START Data for this exercise
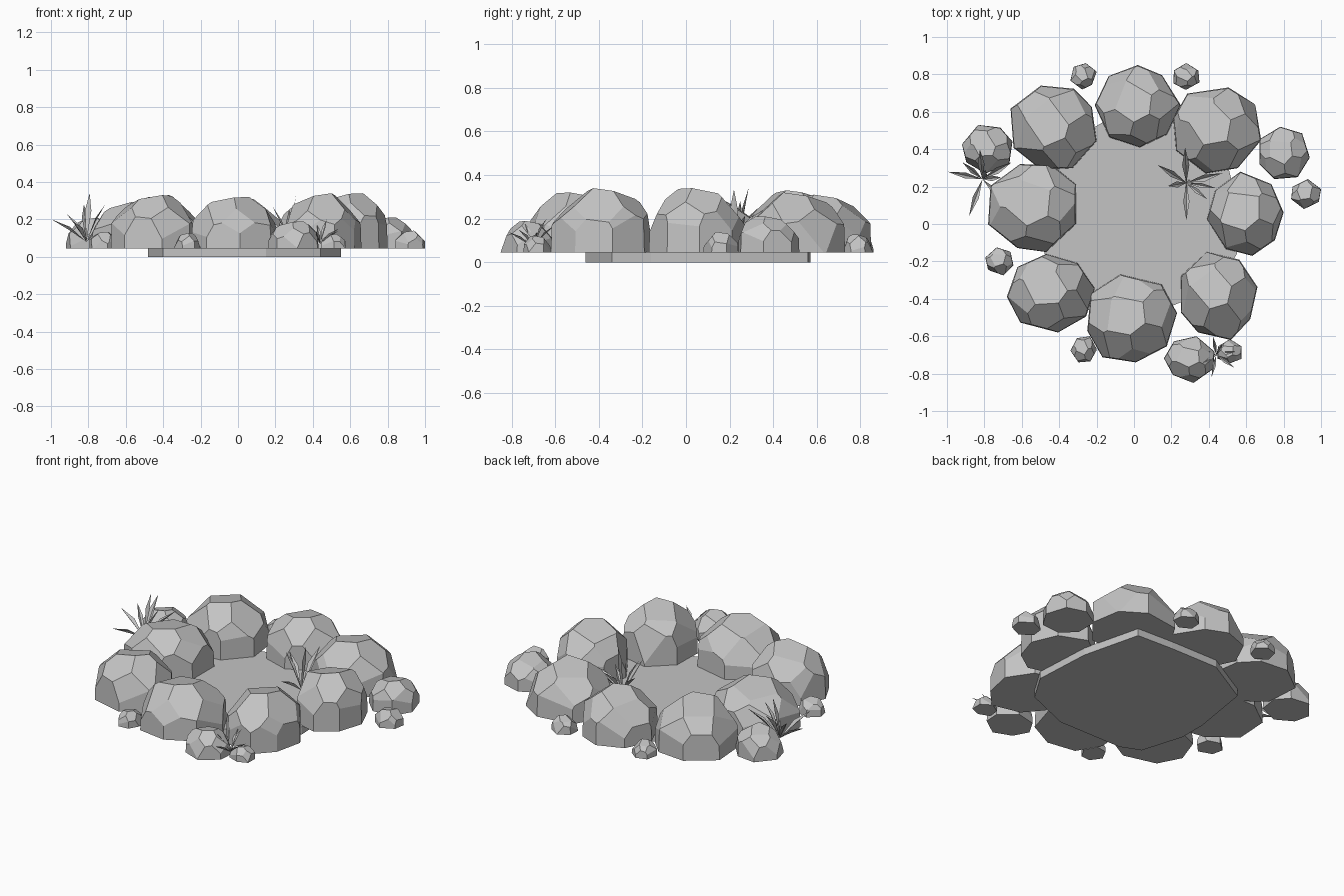
import bpy, bmesh, math, random
from mathutils import Vector

random.seed(7)
cube = bpy.data.objects.get("Cube")
if cube:
    bpy.data.objects.remove(cube)

grey = bpy.data.materials.new("stone_grey")
grey.use_nodes = True
grey.diffuse_color = (0.55, 0.55, 0.55, 1)
grey.node_tree.nodes["Principled BSDF"].inputs["Base Color"].default_value = grey.diffuse_color
GROUND = 0.044


def finish(name, bm):
    mesh = bpy.data.meshes.new(name)
    bm.to_mesh(mesh)
    bm.free()
    mesh.materials.append(grey)
    obj = bpy.data.objects.new(name, mesh)
    bpy.context.collection.objects.link(obj)
    return obj


def cut(bm, azimuth, elevation, distance):
    """Slice away everything beyond a tangent plane and cap the hole."""
    a, e = math.radians(azimuth), math.radians(elevation)
    n = Vector((math.cos(a) * math.cos(e), math.sin(a) * math.cos(e), math.sin(e)))
    bmesh.ops.bisect_plane(bm, geom=bm.verts[:] + bm.edges[:] + bm.faces[:],
                           plane_co=n * distance, plane_no=n, clear_outer=True)
    bmesh.ops.holes_fill(bm, edges=[ed for ed in bm.edges if ed.is_boundary])


def rock(name, x0, x1, y0, y1, top, sides=8, slopes=5, crown_turn=135):
    """Faceted boulder with a flat base, fitted to its bounds."""
    bm = bmesh.new()
    bmesh.ops.create_cube(bm, size=3)
    jitter = lambda amount: random.uniform(-amount, amount)
    turn = random.uniform(0, 360)
    cut(bm, 0, -90, 0.2)
    # upright foot, leaning flanks, then shoulders around the crown
    for i in range(sides):
        cut(bm, turn + 360 / sides * i + jitter(8), 2, 1 + jitter(0.03))
    for i in range(slopes):
        cut(bm, turn + 360 / slopes * i + jitter(10), 25 + jitter(6), 1 + jitter(0.04))
    for i in range(slopes):
        cut(bm, turn + 360 / slopes * (i + 0.5) + jitter(10), 50 + jitter(6), 0.97 + jitter(0.04))
    cut(bm, crown_turn, 77, 0.9)
    # fit to bounds
    goal = ((x0, x1), (y0, y1), (GROUND, top))
    for axis, (low, high) in enumerate(goal):
        values = [v.co[axis] for v in bm.verts]
        base, span = min(values), max(values) - min(values)
        for v in bm.verts:
            v.co[axis] = low + (v.co[axis] - base) / span * (high - low)
    bmesh.ops.recalc_face_normals(bm, faces=bm.faces)
    return finish(name, bm)


def plant(name, x, y, z, blades):
    """Tuft of folded pointed leaves; each blade is (azimuth, reach, rise)."""
    bm = bmesh.new()
    for azimuth, reach, rise in blades:
        a = math.radians(azimuth)
        out = Vector((math.cos(a), math.sin(a), 0))
        side = Vector((-out.y, out.x, 0))
        length = math.hypot(reach, rise)
        root = Vector((x, y, z))
        middle = root + out * reach * 0.5 + Vector((0, 0, rise * 0.6))
        tip = root + out * reach + Vector((0, 0, rise))
        width = side * length * 0.07
        lift = Vector((0, 0, length * 0.04))
        pts = [bm.verts.new(p) for p in (root, middle - lift, tip,
                                         middle + width + lift, middle - width + lift)]
        for ids in ((0, 1, 3), (1, 2, 3), (0, 4, 1), (1, 4, 2)):
            bm.faces.new([pts[i] for i in ids])
    return finish(name, bm)


# pond slab
outline = [(-.4, -.41), (-.28, -.46), (.15, -.46), (.44, -.34), (.55, -.16), (.53, .2), (.44, .56),
           (.2, .57), (-.12, .57), (-.42, .4), (-.48, .02), (-.48, -.15)]
bm = bmesh.new()
base = bm.faces.new([bm.verts.new((x, y, 0)) for x, y in outline])
slab = bmesh.ops.extrude_face_region(bm, geom=[base])
bmesh.ops.translate(bm, vec=(0, 0, GROUND + 0.003),
                    verts=[g for g in slab["geom"] if isinstance(g, bmesh.types.BMVert)])
bmesh.ops.recalc_face_normals(bm, faces=bm.faces)
finish("pond_slab", bm)

# ring of large boulders
rock("boulder_back", -.21, .25, .41, .85, .31)
rock("boulder_back_right", -.66, -.2, .29, .74, .33)
rock("boulder_back_left", .21, .68, .27, .73, .32)
rock("boulder_right", -.78, -.31, -.15, .32, .3)
rock("boulder_left", .39, .8, -.17, .28, .34)
rock("boulder_front_right", -.68, -.21, -.58, -.16, .33)
rock("boulder_front_left", .25, .66, -.62, -.15, .34)
rock("boulder_front", -.25, .23, -.74, -.27, .32)

# medium stones
rock("stone_right", -.92, -.65, .27, .53, .21, 7)
rock("stone_left", .67, .94, .24, .52, .21, 7)
rock("stone_front", .16, .43, -.85, -.6, .19, 7)

# pebbles
for i, (x, y, r) in enumerate([(-.27, .79, .07), (.28, .79, .07), (.92, .16, .08),
                               (-.72, -.2, .075), (-.27, -.67, .07), (.51, -.68, .065)]):
    rock(f"pebble_{i + 1}", x - r, x + r, y - r, y + r, GROUND + r * 1.2, 6, 4)

# leafy tufts
plant("plant_right", -.81, .24, .08,
      [(168, .19, .12), (95, .16, .2), (70, .05, .26), (30, .18, .17),
       (315, .14, .1), (250, .21, .11), (140, .14, .15), (5, .1, .2)])
plant("plant_pond", .28, .22, GROUND + .01,
      [(148, .18, .17), (92, .19, .2), (0, .03, .28), (15, .2, .16),
       (322, .14, .12), (270, .2, .13), (190, .1, .22), (350, .16, .1)])
plant("plant_front", .44, -.7, .07,
      [(165, .08, .09), (100, .1, .1), (60, .07, .13), (10, .1, .07),
       (325, .12, .08), (258, .12, .07), (210, .08, .11)])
END Data for this exercise
_Work order_. Please return the entries above exactly as they appear, but without the pictures.

_Solution_.
import bpy, bmesh, math, random
from mathutils import Vector

random.seed(7)
cube = bpy.data.objects.get("Cube")
if cube:
    bpy.data.objects.remove(cube)

grey = bpy.data.materials.new("stone_grey")
grey.use_nodes = True
grey.diffuse_color = (0.55, 0.55, 0.55, 1)
grey.node_tree.nodes["Principled BSDF"].inputs["Base Color"].default_value = grey.diffuse_color
GROUND = 0.044


def finish(name, bm):
    mesh = bpy.data.meshes.new(name)
    bm.to_mesh(mesh)
    bm.free()
    mesh.materials.append(grey)
    obj = bpy.data.objects.new(name, mesh)
    bpy.context.collection.objects.link(obj)
    return obj


def cut(bm, azimuth, elevation, distance):
    """Slice away everything beyond a tangent plane and cap the hole."""
    a, e = math.radians(azimuth), math.radians(elevation)
    n = Vector((math.cos(a) * math.cos(e), math.sin(a) * math.cos(e), math.sin(e)))
    bmesh.ops.bisect_plane(bm, geom=bm.verts[:] + bm.edges[:] + bm.faces[:],
                           plane_co=n * distance, plane_no=n, clear_outer=True)
    bmesh.ops.holes_fill(bm, edges=[ed for ed in bm.edges if ed.is_boundary])


def rock(name, x0, x1, y0, y1, top, sides=8, slopes=5, crown_turn=135):
    """Faceted boulder with a flat base, fitted to its bounds."""
    bm = bmesh.new()
    bmesh.ops.create_cube(bm, size=3)
    jitter = lambda amount: random.uniform(-amount, amount)
    turn = random.uniform(0, 360)
    cut(bm, 0, -90, 0.2)
    # upright foot, leaning flanks, then shoulders around the crown
    for i in range(sides):
        cut(bm, turn + 360 / sides * i + jitter(8), 2, 1 + jitter(0.03))
    for i in range(slopes):
        cut(bm, turn + 360 / slopes * i + jitter(10), 25 + jitter(6), 1 + jitter(0.04))
    for i in range(slopes):
        cut(bm, turn + 360 / slopes * (i + 0.5) + jitter(10), 50 + jitter(6), 0.97 + jitter(0.04))
    cut(bm, crown_turn, 77, 0.9)
    # fit to bounds
    goal = ((x0, x1), (y0, y1), (GROUND, top))
    for axis, (low, high) in enumerate(goal):
        values = [v.co[axis] for v in bm.verts]
        base, span = min(values), max(values) - min(values)
        for v in bm.verts:
            v.co[axis] = low + (v.co[axis] - base) / span * (high - low)
    bmesh.ops.recalc_face_normals(bm, faces=bm.faces)
    return finish(name, bm)


def plant(name, x, y, z, blades):
    """Tuft of folded pointed leaves; each blade is (azimuth, reach, rise)."""
    bm = bmesh.new()
    for azimuth, reach, rise in blades:
        a = math.radians(azimuth)
        out = Vector((math.cos(a), math.sin(a), 0))
        side = Vector((-out.y, out.x, 0))
        length = math.hypot(reach, rise)
        root = Vector((x, y, z))
        middle = root + out * reach * 0.5 + Vector((0, 0, rise * 0.6))
        tip = root + out * reach + Vector((0, 0, rise))
        width = side * length * 0.07
        lift = Vector((0, 0, length * 0.04))
        pts = [bm.verts.new(p) for p in (root, middle - lift, tip,
                                         middle + width + lift, middle - width + lift)]
        for ids in ((0, 1, 3), (1, 2, 3), (0, 4, 1), (1, 4, 2)):
            bm.faces.new([pts[i] for i in ids])
    return finish(name, bm)


# pond slab
outline = [(-.4, -.41), (-.28, -.46), (.15, -.46), (.44, -.34), (.55, -.16), (.53, .2), (.44, .56),
           (.2, .57), (-.12, .57), (-.42, .4), (-.48, .02), (-.48, -.15)]
bm = bmesh.new()
base = bm.faces.new([bm.verts.new((x, y, 0)) for x, y in outline])
slab = bmesh.ops.extrude_face_region(bm, geom=[base])
bmesh.ops.translate(bm, vec=(0, 0, GROUND + 0.003),
                    verts=[g for g in slab["geom"] if isinstance(g, bmesh.types.BMVert)])
bmesh.ops.recalc_face_normals(bm, faces=bm.faces)
finish("pond_slab", bm)

# ring of large boulders
rock("boulder_back", -.21, .25, .41, .85, .31)
rock("boulder_back_right", -.66, -.2, .29, .74, .33)
rock("boulder_back_left", .21, .68, .27, .73, .32)
rock("boulder_right", -.78, -.31, -.15, .32, .3)
rock("boulder_left", .39, .8, -.17, .28, .34)
rock("boulder_front_right", -.68, -.21, -.58, -.16, .33)
rock("boulder_front_left", .25, .66, -.62, -.15, .34)
rock("boulder_front", -.25, .23, -.74, -.27, .32)

# medium stones
rock("stone_right", -.92, -.65, .27, .53, .21, 7)
rock("stone_left", .67, .94, .24, .52, .21, 7)
rock("stone_front", .16, .43, -.85, -.6, .19, 7)

# pebbles
for i, (x, y, r) in enumerate([(-.27, .79, .07), (.28, .79, .07), (.92, .16, .08),
                               (-.72, -.2, .075), (-.27, -.67, .07), (.51, -.68, .065)]):
    rock(f"pebble_{i + 1}", x - r, x + r, y - r, y + r, GROUND + r * 1.2, 6, 4)

# leafy tufts
plant("plant_right", -.81, .24, .08,
      [(168, .19, .12), (95, .16, .2), (70, .05, .26), (30, .18, .17),
       (315, .14, .1), (250, .21, .11), (140, .14, .15), (5, .1, .2)])
plant("plant_pond", .28, .22, GROUND + .01,
      [(148, .18, .17), (92, .19, .2), (0, .03, .28), (15, .2, .16),
       (322, .14, .12), (270, .2, .13), (190, .1, .22), (350, .16, .1)])
plant("plant_front", .44, -.7, .07,
      [(165, .08, .09), (100, .1, .1), (60, .07, .13), (10, .1, .07),
       (325, .12, .08), (258, .12, .07), (210, .08, .11)])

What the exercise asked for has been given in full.